Dotson won't be mistaken as the most athletic wideout in the 2022 class, but he is one of the group's most polished pass-catchers. That specifically is something that drew the Commanders to him.
"When you got to Dotson and you sit there and go, 'Wow, this guy's a polished route runner under who works very well underneath, but he also has the ability to go vertical.' ... We knew this is where we couldn't pass him up," Rivera said.
Before the draft, one player Washington was often linked to was USC wideout Drake London. Standing at 6-foot-5 and 209 lbs., London was one of the biggest targets, if not the biggest, in the entire draft. However, the Commanders never had the chance to select London, as Atlanta took him eighth overall.
London's big frame allowed him to have one of the widest catch radiuses of any receiver in this class. At Penn State, Dotson also demonstrated a wide catch radius and, similarly to London, excelled at hauling in 50-50 balls. So, with London not available for Washington, the Commanders selected Dotson -- a player the team feels has a similar skillset even if they differ in size.
At 5-foot-11 and 178 lbs., Dotson is on the smaller size of NFL wide receivers. Rivera doesn't think that will be an issue for him, though, as the head coach pointed back to Dotson's ability to complete contested, tough catches.
"Not necessarily [any concern about his size] just because of his catch radius, his ability to go up and get the football," Rivera said. "Again, the thing that you see is the contested catches. I mean, going after the football, doing those things."
Rivera also pointed out that although the Commanders didn't get the big-bodied receiver in London, Washington's receiver room already consists of multiple players with decent size.
"Terry's over six foot, Dyami [Brown] is over six foot, Cam's [Sims] way over six foot. Dax [Milne] is right at six foot. So, it's not like we have guys that are all 5-8. We don't have the 'fun bunch.' Which would be cool though. It would be," Rivera said.
The 'Fun Bunch' that Rivera referred to was a reference to Washington's skill position group during the early 1980s. The group, headlined by Hall of Famer Art Monk, was known for its excessive celebrations. Within the group, there was a sub-group called 'The Smurfs,' which consisted of Virgil Seay, Alvin Garrett, and Charlie Brown. All three players were 5-foot-10 or shorter, which is where the Smurfs nickname came from.
As Rivera said, Washington isn't recreating the 'Fun Bunch' in Washington. But, the head coach is excited about what the skill-position group is capable of.
"We got a good group of guys that will go after the football, are known for making contested catches and so you want guys with catch radius," Rivera said. "I think that makes up for it more so than anything else is that they have the ability to go up and get the ball."

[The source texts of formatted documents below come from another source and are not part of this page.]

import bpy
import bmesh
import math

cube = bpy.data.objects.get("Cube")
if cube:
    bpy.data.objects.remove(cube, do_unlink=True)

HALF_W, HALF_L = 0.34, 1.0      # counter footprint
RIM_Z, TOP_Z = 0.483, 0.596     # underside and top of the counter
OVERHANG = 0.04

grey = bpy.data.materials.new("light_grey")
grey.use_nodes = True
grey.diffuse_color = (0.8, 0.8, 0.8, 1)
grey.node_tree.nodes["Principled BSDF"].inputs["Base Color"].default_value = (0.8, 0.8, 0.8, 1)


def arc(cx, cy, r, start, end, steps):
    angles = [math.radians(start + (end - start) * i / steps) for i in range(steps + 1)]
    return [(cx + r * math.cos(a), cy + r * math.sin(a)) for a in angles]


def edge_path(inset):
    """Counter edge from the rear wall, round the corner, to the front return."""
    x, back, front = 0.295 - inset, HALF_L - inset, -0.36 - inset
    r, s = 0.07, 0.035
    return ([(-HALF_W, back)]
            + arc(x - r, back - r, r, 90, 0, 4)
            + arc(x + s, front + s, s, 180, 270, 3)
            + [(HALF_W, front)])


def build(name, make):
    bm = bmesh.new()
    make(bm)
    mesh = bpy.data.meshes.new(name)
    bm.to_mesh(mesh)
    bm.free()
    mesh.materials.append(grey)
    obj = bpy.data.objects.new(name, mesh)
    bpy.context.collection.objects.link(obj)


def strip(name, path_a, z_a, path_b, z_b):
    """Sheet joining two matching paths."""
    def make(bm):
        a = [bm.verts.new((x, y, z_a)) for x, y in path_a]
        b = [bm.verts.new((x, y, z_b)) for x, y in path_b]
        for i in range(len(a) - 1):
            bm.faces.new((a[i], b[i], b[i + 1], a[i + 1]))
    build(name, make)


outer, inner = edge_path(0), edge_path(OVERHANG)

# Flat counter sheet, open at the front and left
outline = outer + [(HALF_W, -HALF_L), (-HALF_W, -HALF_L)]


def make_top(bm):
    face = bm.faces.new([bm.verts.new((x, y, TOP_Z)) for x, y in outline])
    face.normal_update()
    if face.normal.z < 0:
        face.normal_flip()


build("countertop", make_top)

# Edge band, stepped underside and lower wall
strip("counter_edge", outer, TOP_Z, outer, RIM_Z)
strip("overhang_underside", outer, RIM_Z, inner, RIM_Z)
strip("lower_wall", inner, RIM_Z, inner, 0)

Entering the night, Washington held the 11th overall pick. But with London and Ohio State's Garrett Wilson already off the board, the Commanders made a deal with New Orleans to move back five spots while adding a third- and fourth-round pick. Two other receivers came off the board during those five selections: Ohio State's Chris Olave and Alabama's Jameson Williams.
When the Commanders got back on the clock at No. 16, the team had offers to trade down once again and add even more picks. But Rivera and Mayhew decided against it and zeroed in on Dotson as the selection.
"When we did trade back and we were getting ready to make our pick, some of those same teams were still calling us," Mayhew said. "So, we could have gone back again if we wanted to, but we felt like Jahan was too valuable in that spot to take to pass on him."
Although Washington didn't end up with the wideout many analysts and experts thought it would, Rivera and Mayhew are excited about what Dotson will bring to the table. Wentz should be ecstatic, too.